- [LISTED ENTRIES]:
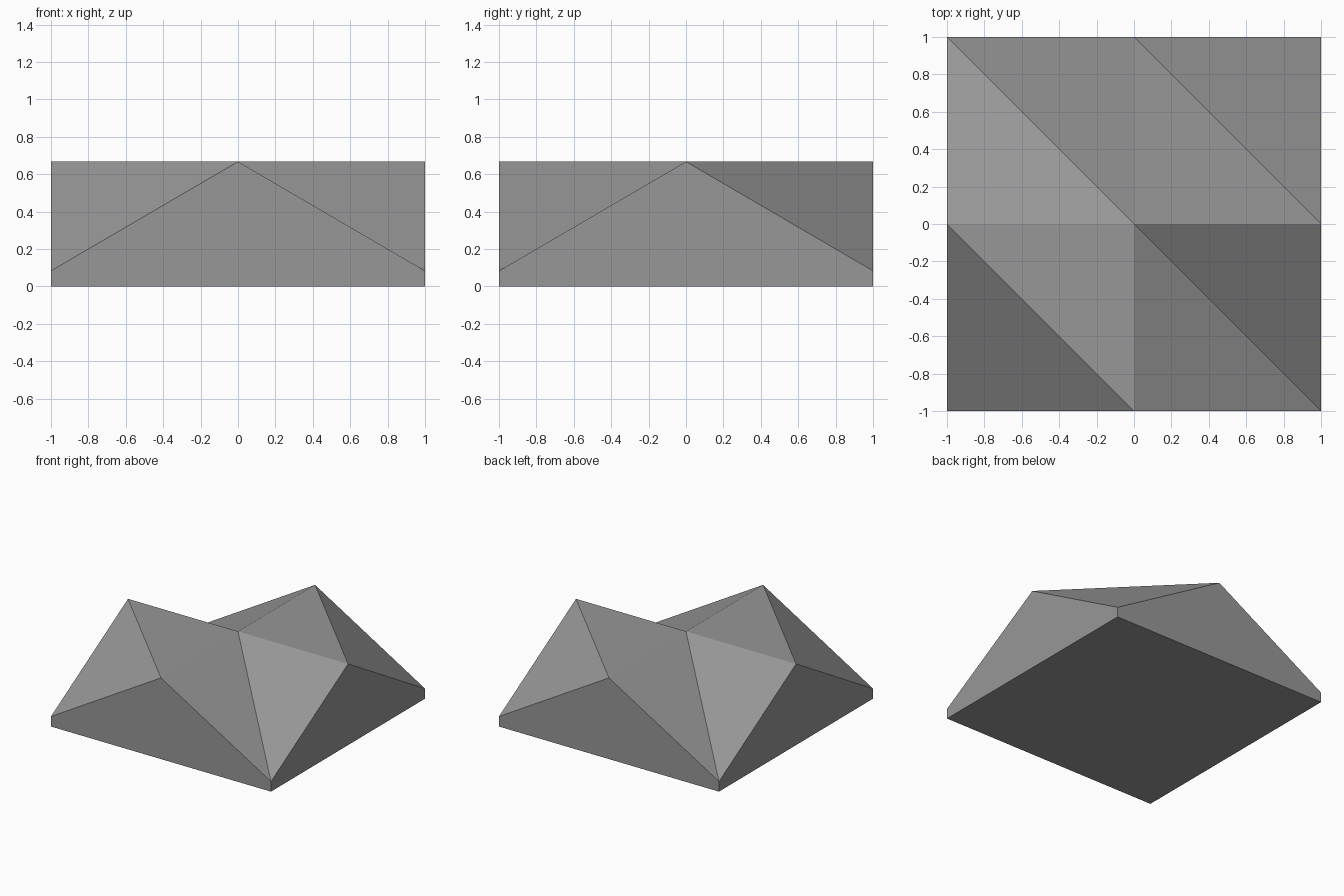
import bpy
import bmesh

if "Cube" in bpy.data.objects:
    bpy.data.objects.remove(bpy.data.objects["Cube"])

LOW, HIGH = 0.083, 0.667

bm = bmesh.new()

# faceted roof: 2 x 2 grid, low at the four corners, high elsewhere
bmesh.ops.create_grid(bm, x_segments=2, y_segments=2, size=1)
for v in bm.verts:
    v.co.z = LOW if abs(v.co.x * v.co.y) > 0.5 else HIGH

# every cell folds along its top-left to bottom-right diagonal
for f in list(bm.faces):
    a = min(f.verts, key=lambda v: v.co.x - v.co.y)
    b = max(f.verts, key=lambda v: v.co.x - v.co.y)
    bmesh.utils.face_split(f, a, b)

# vertical walls down to the ground, then a flat base
rim = [e for e in bm.edges if e.is_boundary]
walls = bmesh.ops.extrude_edge_only(bm, edges=rim)["geom"]
for v in walls:
    if isinstance(v, bmesh.types.BMVert):
        v.co.z = 0
bmesh.ops.holes_fill(bm, edges=[e for e in bm.edges if e.is_boundary], sides=0)
bmesh.ops.recalc_face_normals(bm, faces=bm.faces)

mesh = bpy.data.meshes.new("faceted_block")
bm.to_mesh(mesh)
bm.free()

# dark grey surface
grey = bpy.data.materials.new("dark_grey")
grey.diffuse_color = (0.31, 0.31, 0.31, 1)
grey.use_nodes = True
grey.node_tree.nodes["Principled BSDF"].inputs["Base Color"].default_value = grey.diffuse_color
mesh.materials.append(grey)

bpy.context.collection.objects.link(bpy.data.objects.new("faceted_block", mesh))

- [WORK TASK]:
The entries above must be output exactly, with every image left out.

- [REPLY TO THE TASK]:
import bpy
import bmesh

if "Cube" in bpy.data.objects:
    bpy.data.objects.remove(bpy.data.objects["Cube"])

LOW, HIGH = 0.083, 0.667

bm = bmesh.new()

# faceted roof: 2 x 2 grid, low at the four corners, high elsewhere
bmesh.ops.create_grid(bm, x_segments=2, y_segments=2, size=1)
for v in bm.verts:
    v.co.z = LOW if abs(v.co.x * v.co.y) > 0.5 else HIGH

# every cell folds along its top-left to bottom-right diagonal
for f in list(bm.faces):
    a = min(f.verts, key=lambda v: v.co.x - v.co.y)
    b = max(f.verts, key=lambda v: v.co.x - v.co.y)
    bmesh.utils.face_split(f, a, b)

# vertical walls down to the ground, then a flat base
rim = [e for e in bm.edges if e.is_boundary]
walls = bmesh.ops.extrude_edge_only(bm, edges=rim)["geom"]
for v in walls:
    if isinstance(v, bmesh.types.BMVert):
        v.co.z = 0
bmesh.ops.holes_fill(bm, edges=[e for e in bm.edges if e.is_boundary], sides=0)
bmesh.ops.recalc_face_normals(bm, faces=bm.faces)

mesh = bpy.data.meshes.new("faceted_block")
bm.to_mesh(mesh)
bm.free()

# dark grey surface
grey = bpy.data.materials.new("dark_grey")
grey.diffuse_color = (0.31, 0.31, 0.31, 1)
grey.use_nodes = True
grey.node_tree.nodes["Principled BSDF"].inputs["Base Color"].default_value = grey.diffuse_color
mesh.materials.append(grey)

bpy.context.collection.objects.link(bpy.data.objects.new("faceted_block", mesh))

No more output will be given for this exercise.